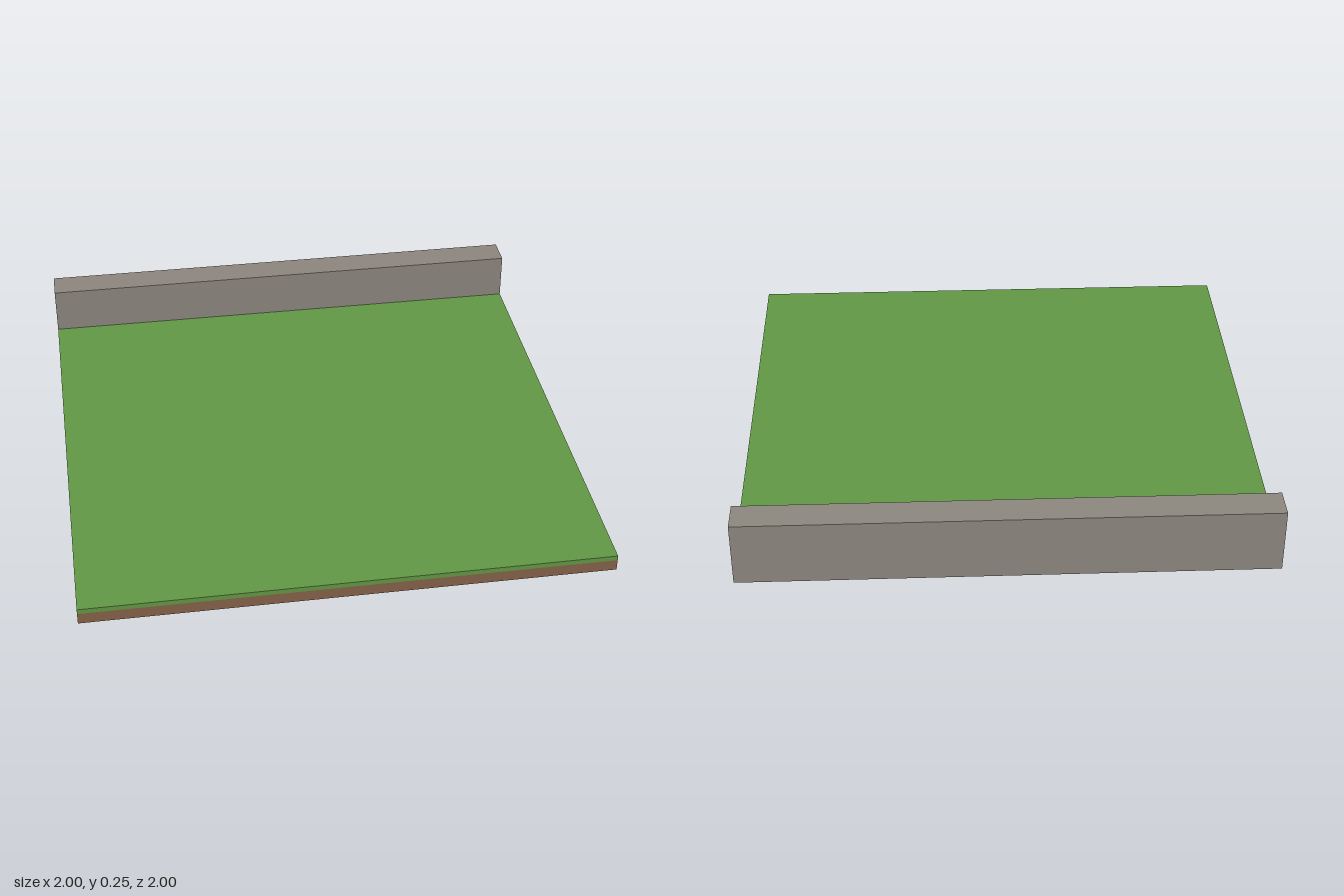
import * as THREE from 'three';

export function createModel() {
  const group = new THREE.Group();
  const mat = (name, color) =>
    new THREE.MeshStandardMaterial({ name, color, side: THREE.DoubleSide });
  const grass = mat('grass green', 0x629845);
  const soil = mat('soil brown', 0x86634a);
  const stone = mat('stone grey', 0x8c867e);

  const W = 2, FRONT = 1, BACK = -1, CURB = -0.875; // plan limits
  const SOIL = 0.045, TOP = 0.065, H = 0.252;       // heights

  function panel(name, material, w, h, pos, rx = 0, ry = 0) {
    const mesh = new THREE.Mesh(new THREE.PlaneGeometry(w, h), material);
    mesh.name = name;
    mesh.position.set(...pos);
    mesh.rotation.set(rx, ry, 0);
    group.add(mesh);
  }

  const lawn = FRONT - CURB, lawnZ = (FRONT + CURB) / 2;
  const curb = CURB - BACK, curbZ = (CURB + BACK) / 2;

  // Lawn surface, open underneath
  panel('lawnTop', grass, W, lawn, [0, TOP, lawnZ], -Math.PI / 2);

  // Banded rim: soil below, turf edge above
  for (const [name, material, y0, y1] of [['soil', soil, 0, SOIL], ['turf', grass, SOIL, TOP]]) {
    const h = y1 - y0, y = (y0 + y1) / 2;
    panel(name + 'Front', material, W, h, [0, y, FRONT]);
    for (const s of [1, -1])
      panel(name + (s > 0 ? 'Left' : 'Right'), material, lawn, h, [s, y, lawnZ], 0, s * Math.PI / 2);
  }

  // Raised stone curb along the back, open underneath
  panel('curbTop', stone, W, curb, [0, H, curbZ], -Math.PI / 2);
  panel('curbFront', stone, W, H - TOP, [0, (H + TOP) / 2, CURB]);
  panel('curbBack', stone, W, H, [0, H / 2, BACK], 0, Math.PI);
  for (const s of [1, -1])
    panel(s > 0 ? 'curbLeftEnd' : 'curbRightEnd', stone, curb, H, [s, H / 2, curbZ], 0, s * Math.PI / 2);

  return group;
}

◆ Exercise goal
Scan the records for the string "name" and show every line that contains it.

◆ Response
  const mat = (name, color) =>
    new THREE.MeshStandardMaterial({ name, color, side: THREE.DoubleSide });
  function panel(name, material, w, h, pos, rx = 0, ry = 0) {
    mesh.name = name;
  for (const [name, material, y0, y1] of [['soil', soil, 0, SOIL], ['turf', grass, SOIL, TOP]]) {
    panel(name + 'Front', material, W, h, [0, y, FRONT]);
      panel(name + (s > 0 ? 'Left' : 'Right'), material, lawn, h, [s, y, lawnZ], 0, s * Math.PI / 2);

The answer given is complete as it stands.